'ServiceSwitchFile'' ''''


Specify file for switched services V8.7 and later

Some implementations of Unix recognize that system information can be found in a variety of places. On Solaris 8, for example, hostnames can be obtained from the /etc/hosts file, from nis, from nisplus, or from DNS. Solaris allows the system administrator to choose the order in which these services are searched with a "service-switch" file. Other systems, such as Ultrix and DEC OSF/1, have a similar concept, but some (such as SunOS 4) use built-in rules that cannot be changed without the source code.

Beginning with V8.7, sendmail uses a system-service switch on Solaris, DEC OSF/1, and Ultrix.[61] Otherwise, sendmail uses the service switch defined by this ServiceSwitchFile option.

[61] Other operating systems might have service-switch files, but sendmail has not yet been ported to those systems.

The form for redefining the switched-services file is as follows:

O ServiceSwitchFile=path              configuration file (V8.7 and later) 
-OServiceSwitchFile=path              command line (V8.7 and later) 
define(`confSERVICE_SWITCH_FILE',path)    mc configuration (V8.7 and later) 

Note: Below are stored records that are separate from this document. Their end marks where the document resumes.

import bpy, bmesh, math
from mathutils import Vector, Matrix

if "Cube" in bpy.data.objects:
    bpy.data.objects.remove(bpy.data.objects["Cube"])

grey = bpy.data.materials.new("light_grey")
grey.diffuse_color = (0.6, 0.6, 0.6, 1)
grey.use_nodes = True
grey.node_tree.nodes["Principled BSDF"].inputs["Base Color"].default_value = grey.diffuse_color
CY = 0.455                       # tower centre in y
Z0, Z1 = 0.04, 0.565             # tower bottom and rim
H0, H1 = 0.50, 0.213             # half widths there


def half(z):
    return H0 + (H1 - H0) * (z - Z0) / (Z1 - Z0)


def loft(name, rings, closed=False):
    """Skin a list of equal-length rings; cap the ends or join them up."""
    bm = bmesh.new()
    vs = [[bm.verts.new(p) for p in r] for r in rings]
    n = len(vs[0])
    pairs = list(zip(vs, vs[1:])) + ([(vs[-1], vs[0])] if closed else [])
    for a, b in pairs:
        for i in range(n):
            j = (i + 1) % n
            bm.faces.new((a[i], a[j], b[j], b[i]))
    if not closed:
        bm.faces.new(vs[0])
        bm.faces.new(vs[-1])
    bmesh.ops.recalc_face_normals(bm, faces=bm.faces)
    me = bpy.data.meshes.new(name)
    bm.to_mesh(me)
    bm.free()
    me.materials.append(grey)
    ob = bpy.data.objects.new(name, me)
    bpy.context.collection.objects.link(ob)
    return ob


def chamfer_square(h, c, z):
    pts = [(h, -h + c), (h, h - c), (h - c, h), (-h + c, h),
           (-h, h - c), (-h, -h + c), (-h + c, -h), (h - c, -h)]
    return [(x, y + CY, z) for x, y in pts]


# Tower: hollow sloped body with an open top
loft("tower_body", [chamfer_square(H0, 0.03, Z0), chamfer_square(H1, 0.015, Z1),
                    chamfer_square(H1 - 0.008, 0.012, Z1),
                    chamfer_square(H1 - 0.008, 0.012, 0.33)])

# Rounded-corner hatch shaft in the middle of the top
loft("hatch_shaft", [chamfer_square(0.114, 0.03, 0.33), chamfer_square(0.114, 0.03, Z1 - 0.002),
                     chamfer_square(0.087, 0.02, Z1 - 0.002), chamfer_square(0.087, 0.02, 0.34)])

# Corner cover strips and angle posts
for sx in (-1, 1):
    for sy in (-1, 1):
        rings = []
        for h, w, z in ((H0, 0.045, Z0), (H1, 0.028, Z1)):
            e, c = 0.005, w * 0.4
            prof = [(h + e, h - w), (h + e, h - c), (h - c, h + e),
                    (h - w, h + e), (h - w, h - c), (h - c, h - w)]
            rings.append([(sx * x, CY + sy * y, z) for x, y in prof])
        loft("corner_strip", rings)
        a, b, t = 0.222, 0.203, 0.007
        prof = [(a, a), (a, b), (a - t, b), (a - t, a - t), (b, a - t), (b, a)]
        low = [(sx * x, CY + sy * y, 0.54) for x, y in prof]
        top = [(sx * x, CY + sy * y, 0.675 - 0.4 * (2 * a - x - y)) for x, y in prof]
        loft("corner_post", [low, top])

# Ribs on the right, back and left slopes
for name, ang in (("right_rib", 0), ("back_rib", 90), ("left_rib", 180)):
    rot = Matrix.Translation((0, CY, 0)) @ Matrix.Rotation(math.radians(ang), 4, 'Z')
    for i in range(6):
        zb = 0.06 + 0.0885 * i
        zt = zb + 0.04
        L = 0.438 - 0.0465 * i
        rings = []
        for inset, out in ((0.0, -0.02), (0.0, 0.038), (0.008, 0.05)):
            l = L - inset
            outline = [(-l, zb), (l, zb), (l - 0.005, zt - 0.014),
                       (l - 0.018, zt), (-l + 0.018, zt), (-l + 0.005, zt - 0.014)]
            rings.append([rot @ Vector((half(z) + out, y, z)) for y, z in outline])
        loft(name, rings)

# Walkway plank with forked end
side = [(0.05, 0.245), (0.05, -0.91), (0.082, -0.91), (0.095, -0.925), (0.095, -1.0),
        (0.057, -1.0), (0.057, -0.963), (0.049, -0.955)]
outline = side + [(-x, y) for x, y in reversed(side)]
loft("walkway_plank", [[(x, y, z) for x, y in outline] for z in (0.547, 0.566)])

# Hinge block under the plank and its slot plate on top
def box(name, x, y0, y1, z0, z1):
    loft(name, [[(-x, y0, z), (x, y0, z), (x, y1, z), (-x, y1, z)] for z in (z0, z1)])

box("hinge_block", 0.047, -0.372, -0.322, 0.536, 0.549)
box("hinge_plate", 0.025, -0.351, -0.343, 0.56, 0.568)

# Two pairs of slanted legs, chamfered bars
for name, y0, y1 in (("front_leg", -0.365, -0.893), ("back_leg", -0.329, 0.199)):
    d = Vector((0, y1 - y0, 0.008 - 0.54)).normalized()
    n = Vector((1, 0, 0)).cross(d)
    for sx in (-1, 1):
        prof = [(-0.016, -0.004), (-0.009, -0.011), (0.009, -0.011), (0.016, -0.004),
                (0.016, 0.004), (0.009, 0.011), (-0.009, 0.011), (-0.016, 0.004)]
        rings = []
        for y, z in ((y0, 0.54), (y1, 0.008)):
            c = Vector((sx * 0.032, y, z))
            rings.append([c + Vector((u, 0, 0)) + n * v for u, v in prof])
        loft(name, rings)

If this option is defined on Solaris, DEC OSF/1, or Ultrix, it is ignored. Otherwise, path is used as the full pathname of the file that is to be used as the service switch. If path is omitted, the default is NULL. If the entire option is omitted, the default is /etc/mail/service.switch. The default for the mc technique is to omit this option.

The service-switch file must live in a safe directory and must itself have safe permissions, or sendmail will refuse to use the information in it. If your site unavoidably must make the service-switch file unsafe, you might be able to overcome that problem with the DontBlameSendmail option (DontBlameSendmail).

The form of each line in the file defined by path is:

service  how how

Here, service is either hosts (which states how hostnames are looked up), aliases (which states how aliases are looked up), or passwd (which states how passwd(5) information is looked up). For each service, there might be one or more how methods (not all of which make sense with all services). The service and the hows must be separated from each other by whitespace. The possible methods (values for each how) are files (the information is in a file or database, such as /etc/hosts), netinfo (for information on NeXT machines), nis (the information is in an nis map), nisplus (the information is in an nisplus map), dns (the host information is looked up with DNS), or hesiod (the information is listed with a Hesiod service).[62]

[62] Currently, the list is limited to those shown. Future versions of sendmail might offer others.

For example, consider the contents of the following /etc/service.switch file:

aliases nis
passwd nis files
hosts dns

Here, sendmail will look up aliases in the nis map mail.aliases. Password information, such as local user login names and full name information from the GECOS field, will first be looked up in the nis map passwd.byname. If not found there, they will then be looked up in the file /etc/passwd. The last line tells sendmail to look up A, AAAA, CNAME, PTR, and MX records using the DNS services.

The hosts line can also determine how MX records are treated (Section 9.2.5). If "dns" does not appear in that line, sendmail disables lookups of MX records. If sendmail is configured to look up hosts with nis first, then DNS, it will do the MX lookup in DNS before the nis lookup.

For Solaris, hosts is looked up with the nsswitch.conf(4) service. For DEC OSF/1 and Ultrix, hosts is looked up with the svc.conf(5) service. For all others the file defined by the ServiceSwitchFile is examined for a line that begins with the word hosts. If that line is missing or if the file doesn't exist, dns is returned by default. But if NAMED_BIND was not defined (NAMED_BIND) when sendmail was compiled, the default returned is nis for Solaris and SunOS, and on other systems it is files.

Note that on systems such as SunOS, a version of gethostbyname(3) is still called that ignores the sendmail program's service-switch file. On such systems you might need to download the source, recompile, and install a version that works correctly.

The ServiceSwitchFile option is not safe. If specified from the command line, it can cause sendmail to relinquish its special privileges.

    Part I: Build and Install
    Part II: Administration
    Part III: The Configuration File
    Chapter 21. The D (Define a Macro) Configuration Command
    Chapter 24. The O (Options) Configuration Command